The pressures will only grow if other bidders enter the fray and the price offered rises. There's a chance that the bidding will go much higher. At CFO.com, famed investor Michael Price, who owns a chunk of Dow Jones, says he thinks the bidding could go to $100 a share.
"A Black Day for Journalism"
Plenty of bloggers decried the prospect of Murdoch gaining control of the Journal. Dean Starkman, at the Columbia Journalism Review's CJRDaily, waved the flag for independent journalism. He pulled no punches in a piece entitled "The End of Dow Jones." He predicted that Murdoch's involvement in the Wall Street Journal would be a disaster for the paper. He writes: "Make no mistake: this is the end of Dow Jones." And then later: "And make no mistake: Tuesday was a black day for journalism."

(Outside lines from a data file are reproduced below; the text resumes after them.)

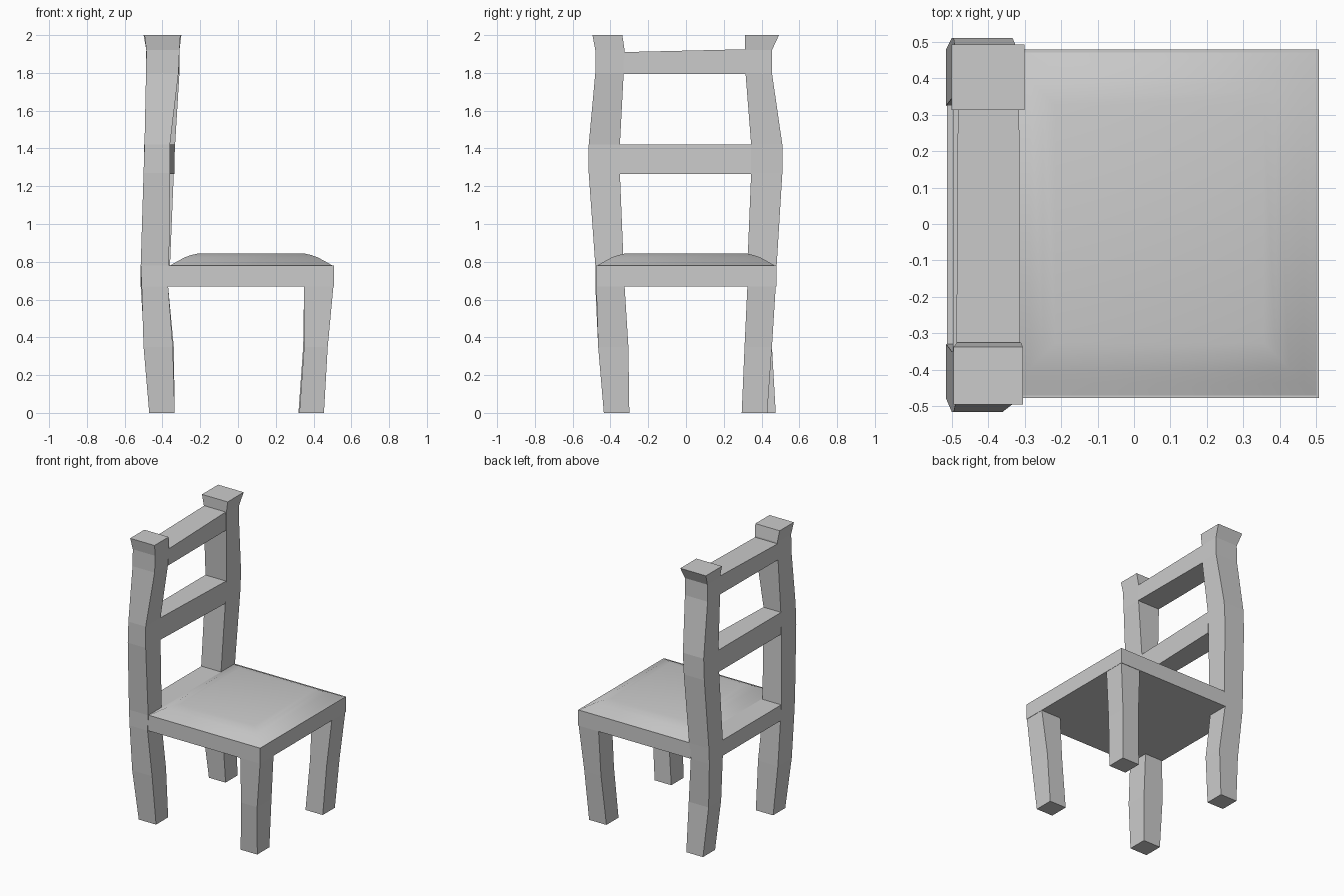
import bpy


def make(name, verts, faces):
    mesh = bpy.data.meshes.new(name)
    mesh.from_pydata(verts, [], faces)
    mesh.update()
    obj = bpy.data.objects.new(name, mesh)
    bpy.context.collection.objects.link(obj)
    return obj


def loft(name, rings):
    """Stack of rectangles (z, x0, x1, y0, y1), bottom to top, capped."""
    verts, faces = [], []
    for z, x0, x1, y0, y1 in rings:
        verts += [(x0, y0, z), (x1, y0, z), (x1, y1, z), (x0, y1, z)]
    for k in range(len(rings) - 1):
        for i in range(4):
            a, b = 4 * k + i, 4 * k + (i + 1) % 4
            faces.append((a, b, b + 4, a + 4))
    n = len(verts)
    faces += [(3, 2, 1, 0), (n - 4, n - 3, n - 2, n - 1)]
    return make(name, verts, faces)


# Back posts, each running from the floor to a flared top
loft("back_post_right", [
    (0.00, -0.47, -0.335, -0.435, -0.30),
    (0.35, -0.50, -0.345, -0.465, -0.31),
    (0.67, -0.51, -0.37, -0.48, -0.325),
    (0.78, -0.515, -0.365, -0.48, -0.33),
    (1.27, -0.50, -0.36, -0.515, -0.35),
    (1.42, -0.495, -0.36, -0.515, -0.35),
    (1.80, -0.487, -0.315, -0.48, -0.33),
    (1.92, -0.485, -0.31, -0.48, -0.325),
    (2.00, -0.495, -0.305, -0.495, -0.337)])
loft("back_post_left", [
    (0.00, -0.465, -0.335, 0.34, 0.475),
    (0.35, -0.495, -0.34, 0.315, 0.455),
    (0.67, -0.515, -0.37, 0.325, 0.475),
    (0.78, -0.515, -0.36, 0.325, 0.48),
    (1.27, -0.50, -0.34, 0.345, 0.51),
    (1.42, -0.495, -0.333, 0.345, 0.51),
    (1.80, -0.487, -0.31, 0.315, 0.455),
    (1.92, -0.485, -0.31, 0.313, 0.455),
    (2.00, -0.50, -0.30, 0.313, 0.492)])

# Front legs
loft("front_leg_right", [
    (0.00, 0.325, 0.455, -0.435, -0.30),
    (0.35, 0.35, 0.475, -0.465, -0.305),
    (0.67, 0.35, 0.505, -0.475, -0.325)])
loft("front_leg_left", [
    (0.00, 0.32, 0.455, 0.295, 0.43),
    (0.35, 0.345, 0.475, 0.31, 0.455),
    (0.67, 0.35, 0.505, 0.325, 0.475)])

# Seat frame, notched around the back posts
plan = [(-0.37, -0.477), (0.507, -0.477), (0.507, 0.478), (-0.37, 0.478),
        (-0.37, 0.326), (-0.513, 0.326), (-0.513, -0.329), (-0.37, -0.329)]
n = len(plan)
make("seat_frame",
     [(x, y, z) for z in (0.67, 0.78) for x, y in plan],
     [tuple(range(n))[::-1], tuple(range(n, 2 * n))]
     + [(i, (i + 1) % n, (i + 1) % n + n, i + n) for i in range(n)])

# Padded cushion with a smooth rounded edge
profile = [(0, 0.78), (0.035, 0.80), (0.075, 0.822), (0.11, 0.835), (0.145, 0.843)]
cushion = loft("cushion", [(z, -0.36 + d, 0.50 - d, -0.47 + d, 0.47 - d)
                           for d, z in profile])
bpy.context.view_layer.objects.active = cushion
cushion.select_set(True)
bpy.ops.object.shade_smooth_by_angle(angle=0.8)


# Back rails between the posts: each end is (y, x_back, x_front, z_bottom, z_top)
def rail(name, *ends):
    verts = []
    for y, x0, x1, z0, z1 in ends:
        verts += [(x0, y, z0), (x1, y, z0), (x1, y, z1), (x0, y, z1)]
    faces = [(a, a + 4, (a + 1) % 4 + 4, (a + 1) % 4) for a in range(4)]
    make(name, verts, faces + [(0, 1, 2, 3), (7, 6, 5, 4)])


rail("middle_rail", (-0.35, -0.497, -0.36, 1.265, 1.42),
     (0.345, -0.497, -0.335, 1.265, 1.42))
rail("top_rail", (-0.33, -0.487, -0.312, 1.795, 1.91),
     (0.315, -0.483, -0.315, 1.795, 1.925))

The union representing the journalists at Dow Jones is vocally opposed to the deal. The Independent Association of Publishers Employees (IAPE), quickly slammed the offer and said workers "from top to bottom" oppose a sale to Murdoch. They're also leery of the premium, saying it "suggests only one recourse to make the acquisition profitable: gutting the enterprise and slashing the staff that make it the leading financial news organization." (See BusinessWeek.com, 5/2/07, "The Blogosphere Takes On Murdoch's Bid").
No Business Like News Business
Murdoch certainly isn't making his specific plans public. He has said that he's a big believer in newspapers and particularly business news, which he predicts will be one of the fastest-growing categories. He's also starting a business news television channel and sees opportunities to integrate the Dow Jones talent into the operation.
It may not be Murdoch who ends up getting control of Dow Jones. But the blogosphere thinks the company is likely to get sold. BusinessWeek's own Jon Fine and Tom Lowry argue about many aspects of the deal, except for the fact that "the days of Dow Jones being an independent company are over." )